DIRECTIONS
A single number is needed: how many lines of the data below contain "finish".

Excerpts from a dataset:

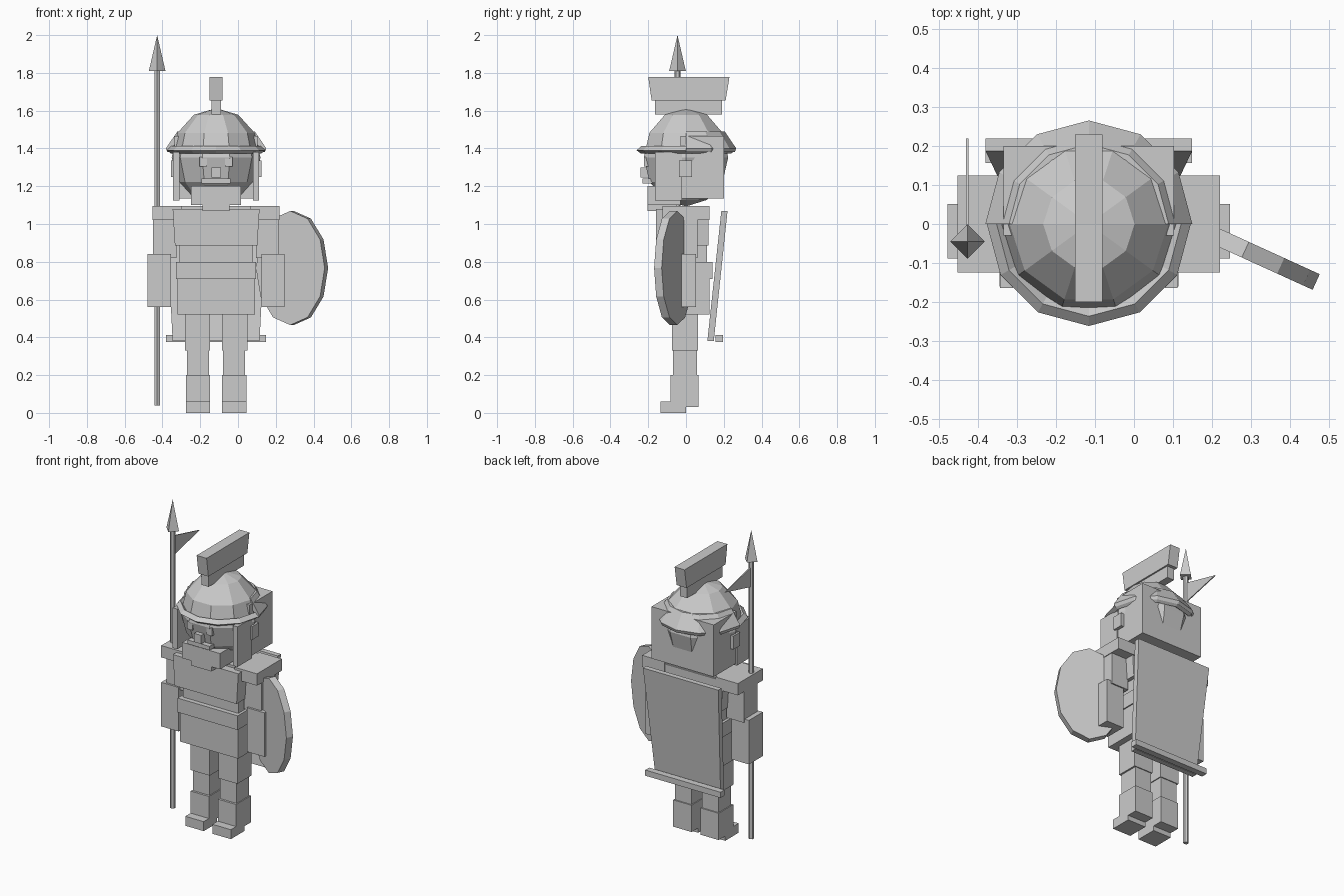
import bpy, bmesh, math
from mathutils import Matrix, Vector

if "Cube" in bpy.data.objects:
    bpy.data.objects.remove(bpy.data.objects["Cube"])

CX = -0.116  # body centre line

mat = bpy.data.materials.new("plain_grey")
mat.diffuse_color = (0.6, 0.6, 0.6, 1)
mat.use_nodes = True
mat.node_tree.nodes["Principled BSDF"].inputs["Base Color"].default_value = mat.diffuse_color


def finish(name, bm):
    bmesh.ops.recalc_face_normals(bm, faces=bm.faces)
    me = bpy.data.meshes.new(name)
    bm.to_mesh(me)
    bm.free()
    me.materials.append(mat)
    ob = bpy.data.objects.new(name, me)
    bpy.context.collection.objects.link(ob)
    return ob


def frustum(name, bottom, top):
    """Solid between two rectangles given as (x0, x1, y0, y1, z)."""
    bm = bmesh.new()
    rings = []
    for x0, x1, y0, y1, z in (bottom, top):
        rings.append([bm.verts.new(p) for p in ((x0, y0, z), (x1, y0, z), (x1, y1, z), (x0, y1, z))])
    a, b = rings
    bm.faces.new(a[::-1])
    bm.faces.new(b)
    for i in range(4):
        j = (i + 1) % 4
        bm.faces.new((a[i], a[j], b[j], b[i]))
    return finish(name, bm)


def box(name, x0, x1, y0, y1, z0, z1):
    return frustum(name, (x0, x1, y0, y1, z0), (x0, x1, y0, y1, z1))


def centred(name, half, y0, y1, z0, z1):
    return box(name, CX - half, CX + half, y0, y1, z0, z1)


def pair(name, d0, d1, y0, y1, z0, z1):
    """Two boxes mirrored about the body, d0..d1 away from its centre."""
    box(name + "_left", CX + d0, CX + d1, y0, y1, z0, z1)
    box(name + "_right", CX - d1, CX - d0, y0, y1, z0, z1)


def cone(name, r0, r1, z0, z1, seg, x, y, turn=0.0):
    bm = bmesh.new()
    bmesh.ops.create_cone(bm, cap_ends=True, segments=seg, radius1=r0, radius2=r1, depth=z1 - z0,
                          matrix=Matrix.Translation((x, y, (z0 + z1) / 2)) @ Matrix.Rotation(turn, 4, 'Z'))
    return finish(name, bm)


def sweep(name, profile, start, end, steps):
    """Turn a closed (radius, z) profile around the head; capped if not a full turn."""
    bm = bmesh.new()
    full = abs(end - start) >= 360
    rings = []
    for i in range(steps if full else steps + 1):
        a = math.radians(start + (end - start) * i / steps)
        rings.append([bm.verts.new((CX + r * math.cos(a), r * math.sin(a), z)) for r, z in profile])
    n = len(profile)
    for i in range(steps):
        a, b = rings[i], rings[(i + 1) % len(rings)]
        for k in range(n):
            m = (k + 1) % n
            bm.faces.new((a[k], a[m], b[m], b[k]))
    if not full:
        bm.faces.new(rings[0])
        bm.faces.new(rings[-1])
    return finish(name, bm)


# Legs
pair("foot", 0.031, 0.16, -0.135, 0.0, 0.0, 0.06)
pair("boot", 0.031, 0.16, -0.082, 0.066, 0.03, 0.2)
pair("lower_leg", 0.037, 0.154, -0.068, 0.058, 0.2, 0.34)
pair("upper_leg", 0.031, 0.165, -0.075, 0.064, 0.33, 0.54)

# Torso
centred("waist", 0.205, -0.125, 0.125, 0.52, 0.71)
centred("belt", 0.212, -0.14, 0.14, 0.71, 0.8)
centred("midriff", 0.195, -0.11, 0.11, 0.8, 0.9)
frustum("chest", (CX - 0.218, CX + 0.218, -0.16, 0.12, 0.885), (CX - 0.23, CX + 0.23, -0.16, 0.12, 1.08))
centred("upper_back", 0.19, -0.11, 0.11, 1.05, 1.095)

# Arms
pair("shoulder_pad", 0.18, 0.337, -0.125, 0.125, 1.02, 1.095)
pair("upper_arm", 0.21, 0.333, -0.075, 0.06, 0.82, 1.03)
pair("forearm", 0.24, 0.363, -0.088, 0.052, 0.56, 0.84)

# Cape with a hem bar
frustum("cape", (CX - 0.23, CX + 0.23, 0.113, 0.147, 0.38), (CX - 0.265, CX + 0.265, 0.187, 0.22, 1.07))
centred("cape_hem_bar", 0.265, 0.157, 0.197, 0.376, 0.412)

# Head ball doubling as helmet dome
bm = bmesh.new()
bmesh.ops.create_uvsphere(bm, u_segments=10, v_segments=6, radius=1.0)
bmesh.ops.transform(bm, verts=bm.verts, matrix=Matrix.Translation((CX, 0, 1.353))
                    @ Matrix.Diagonal((0.235, 0.235, 0.26, 1)) @ Matrix.Rotation(math.pi / 2, 4, 'Z'))
finish("head_and_dome", bm)
centred("hair_block", 0.219, -0.03, 0.2, 1.135, 1.465)

# Face
pair("eye", 0.048, 0.087, -0.222, -0.15, 1.305, 1.355)
centred("nose", 0.025, -0.24, -0.17, 1.245, 1.3)
centred("mouth", 0.077, -0.23, -0.15, 1.215, 1.24)
centred("beard", 0.133, -0.205, -0.03, 1.1, 1.2)
centred("beard_tip", 0.072, -0.205, -0.05, 1.07, 1.11)

# Helmet
sweep("helmet_brim", [(0.215, 1.39), (0.237, 1.412), (0.262, 1.39), (0.237, 1.372)], 0, 360, 12)
sweep("neck_guard", [(0.19, 1.49), (0.205, 1.49), (0.266, 1.4), (0.258, 1.38), (0.2, 1.44)], 0, 180, 6)
pair("cheek_guard", 0.195, 0.228, -0.165, -0.02, 1.125, 1.38)
pair("ear_plate", 0.21, 0.24, -0.036, 0.032, 1.25, 1.335)
centred("crest_base", 0.025, -0.165, 0.19, 1.58, 1.66)
frustum("crest", (CX - 0.035, CX + 0.035, -0.182, 0.21, 1.655), (CX - 0.035, CX + 0.035, -0.2, 0.23, 1.778))

# Spear and pennant
SX, SY = -0.428, -0.045
cone("spear_shaft", 0.016, 0.016, 0.04, 1.82, 6, SX, SY)
cone("spear_tip", 0.044, 0.0, 1.81, 2.0, 4, SX, SY)
bm = bmesh.new()
tri = [bm.verts.new((SX - 0.003, y, z)) for y, z in ((SY, 1.77), (SY, 1.64), (0.22, 1.705))]
face = bm.faces.new(tri)
out = bmesh.ops.extrude_face_region(bm, geom=[face])
bmesh.ops.translate(bm, vec=(0.006, 0, 0), verts=[v for v in out["geom"] if isinstance(v, bmesh.types.BMVert)])
if not face.is_valid or len(bm.faces) < 5:
    bm.faces.new(tri)
finish("pennant", bm)

# Oval shield, angled outwards
bm = bmesh.new()
bmesh.ops.create_cone(bm, cap_ends=True, segments=12, radius1=1, radius2=1, depth=0.044)
bmesh.ops.transform(bm, verts=bm.verts, matrix=Matrix.Translation((0.286, -0.066, 0.767))
                    @ Matrix.Rotation(math.radians(-24.5), 4, 'Z') @ Matrix.Rotation(math.pi / 2, 4, 'X')
                    @ Matrix.Diagonal((0.2, 0.302, 1, 1)))
finish("shield", bm)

RESPONSE AREA
7